What next? First you have to buy the house, and then you have to mount it.
You can buy the house from the internet or in person at a bird-centric store.
You may choose gourds or a more typical "house" shape.
If you choose gourds, you may want to go with an array of gourds that mounts on a pole.
A house can have as few as four or as many and 20-30 compartments.
Whichever type of house you choose, you are going to have to mount it.
First you need to dig a deep hole in the ground and fill it with cement into which you will secure the pole's ground socket.
Next, you attach the pole and the martin house.
This is not a trivial task, as martin houses - especially wooden ones, can be mighty heavy.
And you want to be able to lower the house do perform end-of-season clean-outs and sometimes nest checks.
Some poles are telescoping, which means that you must attach the martin house to the pole, and then extend the pole section by section to get the martin house to the top.
You also lower the martin house by lowering the pole section by section.
Other poles may come in one piece or may have sections that permanently attach together.
In these cases, you will need a way to raise and lower the house, since the pole will not telescope.

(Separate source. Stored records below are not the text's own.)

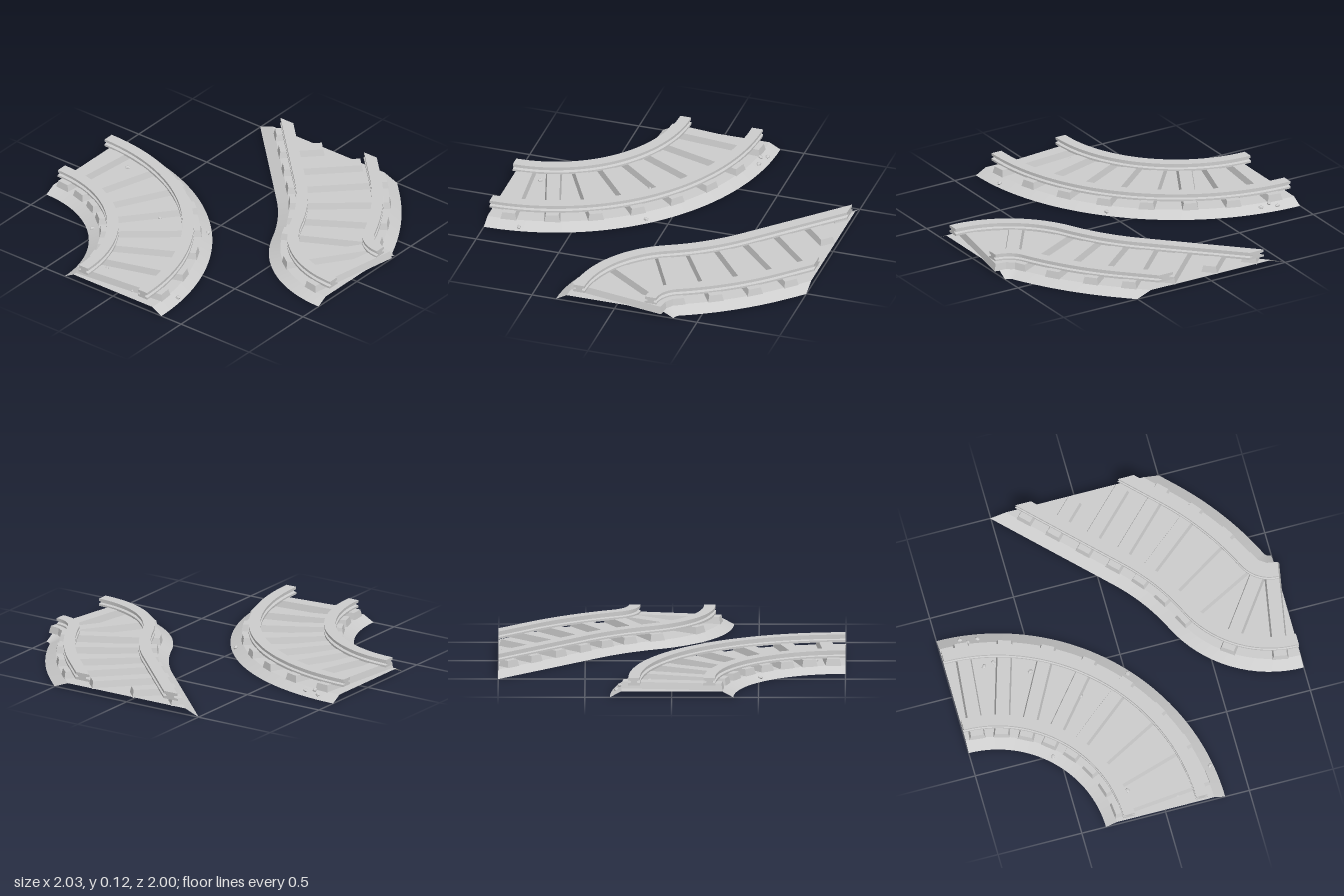
import * as THREE from 'three';
import { mergeGeometries } from 'three/addons/utils/BufferGeometryUtils.js';

const grey = new THREE.MeshStandardMaterial({ color: 0xcccccc, side: THREE.DoubleSide });
grey.name = 'grey';

const BED_TOP = 0.036;
// cross-sections as [sideways offset, height]
const bedProfile = [[-0.356, 0], [-0.29, BED_TOP], [0.29, BED_TOP], [0.356, 0]];
const railProfile = [
  [-0.035, 0.071], [-0.035, 0.083], [-0.017, 0.087], [-0.017, 0.097], [-0.033, 0.1], [-0.033, 0.115],
  [0.033, 0.115], [0.033, 0.1], [0.017, 0.097], [0.017, 0.087], [0.035, 0.083], [0.035, 0.071],
];

// Path made of arcs [length, radius]; radius 0 is straight, positive turns towards +offset
function makePath(x, z, heading, pieces) {
  const length = pieces.reduce((sum, p) => sum + p[0], 0);
  const at = (s) => {
    let px = x, pz = z, a = heading, left = s;
    for (let i = 0; i < pieces.length; i++) {
      const [len, r] = pieces[i];
      const step = i === pieces.length - 1 ? left : Math.min(left, len);
      if (r === 0) {
        px += Math.cos(a) * step;
        pz += Math.sin(a) * step;
      } else {
        const b = a + step / r;
        px += r * (Math.sin(b) - Math.sin(a));
        pz += r * (Math.cos(a) - Math.cos(b));
        a = b;
      }
      left -= step;
      if (left <= 0) break;
    }
    return { x: px, z: pz, a };
  };
  const point = (s, d) => {
    const p = at(s);
    return [p.x - Math.sin(p.a) * d, p.z + Math.cos(p.a) * d];
  };
  return { length, at, point };
}

// Sweep a profile along the path; skew = 1 cuts the start at 45 degrees
function sweep(path, profile, shift, closed, skew) {
  const N = 64, parts = [];
  const vertex = (i, [d, y]) => {
    const off = d + shift, s0 = -off * skew;
    const [x, z] = path.point(s0 + (path.length - s0) * i / N, off);
    return [x, y, z];
  };
  const build = (pos, index) => {
    const g = new THREE.BufferGeometry();
    g.setAttribute('position', new THREE.Float32BufferAttribute(pos, 3));
    g.setIndex(index);
    g.computeVertexNormals();
    parts.push(g);
  };
  const count = closed ? profile.length : profile.length - 1;
  for (let j = 0; j < count; j++) {
    const pos = [], index = [];
    for (let i = 0; i <= N; i++) {
      pos.push(...vertex(i, profile[j]), ...vertex(i, profile[(j + 1) % profile.length]));
      if (i < N) {
        const a = i * 2;
        index.push(a, a + 1, a + 2, a + 1, a + 3, a + 2);
      }
    }
    build(pos, index);
  }
  if (closed) {
    const faces = THREE.ShapeUtils.triangulateShape(profile.map((p) => new THREE.Vector2(...p)), []);
    for (const i of [0, N]) {
      build(profile.flatMap((p) => vertex(i, p)), faces.flatMap((f) => (i ? f : [...f].reverse())));
    }
  }
  return mergeGeometries(parts);
}

// Sleeper: a beam whose top is slightly narrower than its base
function sleeperGeometry(length) {
  const g = new THREE.BoxGeometry(0.095, 0.043, length);
  const p = g.attributes.position;
  for (let i = 0; i < p.count; i++) {
    if (p.getY(i) > 0) {
      p.setX(i, p.getX(i) - Math.sign(p.getX(i)) * 0.01);
      p.setZ(i, p.getZ(i) - Math.sign(p.getZ(i)) * 0.008);
    }
  }
  const flat = g.toNonIndexed();
  flat.computeVertexNormals();
  return flat;
}

function makeTrack(name, path, skew, sleeperStations) {
  const track = new THREE.Group();
  track.name = name;
  const add = (part, geometry) => {
    const mesh = new THREE.Mesh(geometry, grey);
    mesh.name = part;
    track.add(mesh);
    return mesh;
  };
  add('ballastBed', sweep(path, bedProfile, 0, false, skew));
  for (const [part, shift] of [['innerRail', 0.217], ['outerRail', -0.217]]) {
    add(part, sweep(path, railProfile, shift, true, skew));
  }
  for (const s of sleeperStations) {
    // beams near the slanted end are cut short
    const from = skew ? Math.max(-0.295, -s + 0.05) : -0.295;
    const to = 0.295;
    const [x, z] = path.point(s, (from + to) / 2);
    const beam = add('sleeper', sleeperGeometry(to - from));
    beam.position.set(x, 0.0525, z);
    beam.rotation.y = -path.at(s).a;
  }
  return track;
}

export function createModel() {
  const model = new THREE.Group();
  model.name = 'railwayTracks';

  // Quarter-turn track
  const quarter = makePath(-1, 0, 0, [[Math.PI / 2, 1]]);
  const stations = Array.from({ length: 8 }, (_, i) => (i + 0.5) * quarter.length / 8);
  const curved = makeTrack('curvedTrack', quarter, 0, stations);
  model.add(curved);

  // S-shaped track from a diagonal to a straight end
  const deg = Math.PI / 180;
  const winding = makePath(0, -1, 45 * deg, [[0.467, 0], [20 * deg * 1.54, 1.54], [65 * deg * 0.4, -0.4]]);
  model.add(makeTrack('windingTrack', winding, 1, [-0.17, 0.02, 0.22, 0.42, 0.62, 0.82, 1.02, 1.21, 1.39]));

  // Loose stones on the curved bed
  const stones = [
    [-0.87, -0.32], [-0.83, -0.29], [-0.77, -0.3], [-0.78, -0.12], [-0.72, -0.13], [-0.53, -0.02],
    [0.01, 0.13], [-0.29, 0.2], [-0.54, 0.51], [-0.18, 0.83], [0.32, 0.8], [0.09, 0.93],
  ];
  const stoneGeometry = new THREE.IcosahedronGeometry(0.015, 0);
  stones.forEach(([x, z], i) => {
    const d = Math.abs(Math.hypot(x + 1, z - 1) - 1);
    const ground = BED_TOP * Math.min(1, (0.356 - d) / 0.066);
    const stone = new THREE.Mesh(stoneGeometry, grey);
    stone.name = 'stone';
    stone.position.set(x, Math.max(ground, 0.014) + 0.003, z);
    stone.rotation.set(0, i * 1.3, 0);
    stone.scale.set(1.1, 0.8, 0.9);
    curved.add(stone);
  });
  return model;
}
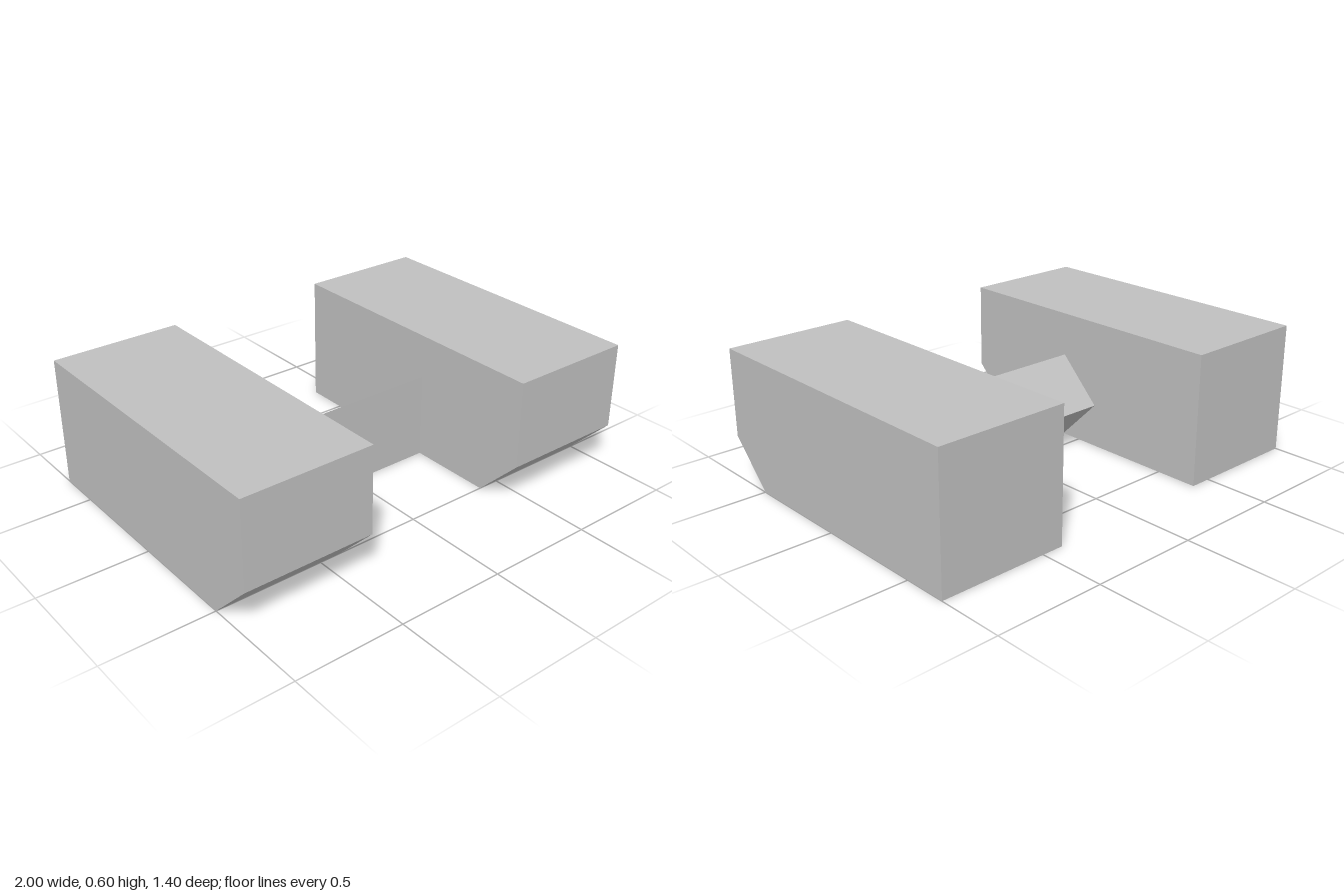
import * as THREE from 'three';

// Prism along x from a side profile of [z, y] points, centred on x = 0
function sidePrism(points, width) {
  const shape = new THREE.Shape(points.map(([z, y]) => new THREE.Vector2(z, y)));
  const geometry = new THREE.ExtrudeGeometry(shape, { depth: width, bevelEnabled: false });
  geometry.translate(0, 0, -width / 2);
  geometry.rotateY(-Math.PI / 2);
  return geometry;
}

export function createModel() {
  const model = new THREE.Group();
  model.name = 'twinBlocks';

  const grey = new THREE.MeshStandardMaterial({ color: 0xc0c0c0 });
  grey.name = 'grey';

  // Two long blocks with a chamfered lower front edge
  const blockGeometry = sidePrism(
    [[-0.7, 0], [0.5, 0], [0.7, 0.2], [0.7, 0.6], [-0.7, 0.6]], 0.6);
  for (const [name, side] of [['leftBlock', 1], ['rightBlock', -1]]) {
    const block = new THREE.Mesh(blockGeometry, grey);
    block.name = name;
    block.position.x = side * 0.7;
    model.add(block);
  }

  // Triangular bar joining the blocks, flat at the front and pointed at the back
  const bar = new THREE.Mesh(sidePrism([[0.1, 0], [0.1, 0.4], [-0.1, 0.2]], 0.8), grey);
  bar.name = 'connectingBar';
  model.add(bar);

  return model;
}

Although it is more difficult to install a martin house on top of a one-piece pole, having a way to raise and lower the house while knowing that the pole is secure is ultimately a better choice.
Houses can be raised and lowered using a rope and lanyard system or a winch system.
A rope and lanyard is essentially a 1 pulley system that lets you raise and lower the nest as slowly or as quickly as you can handle the weight.
A winch system moves the house up and down at a rate based on how quickly you turn the winch handle.
You can start out with a rope and lanyard system, and change it to a winch system later on.
In conclusion, deciding to be a purple martin landlord is easy.
Setting up the house initially is challenging.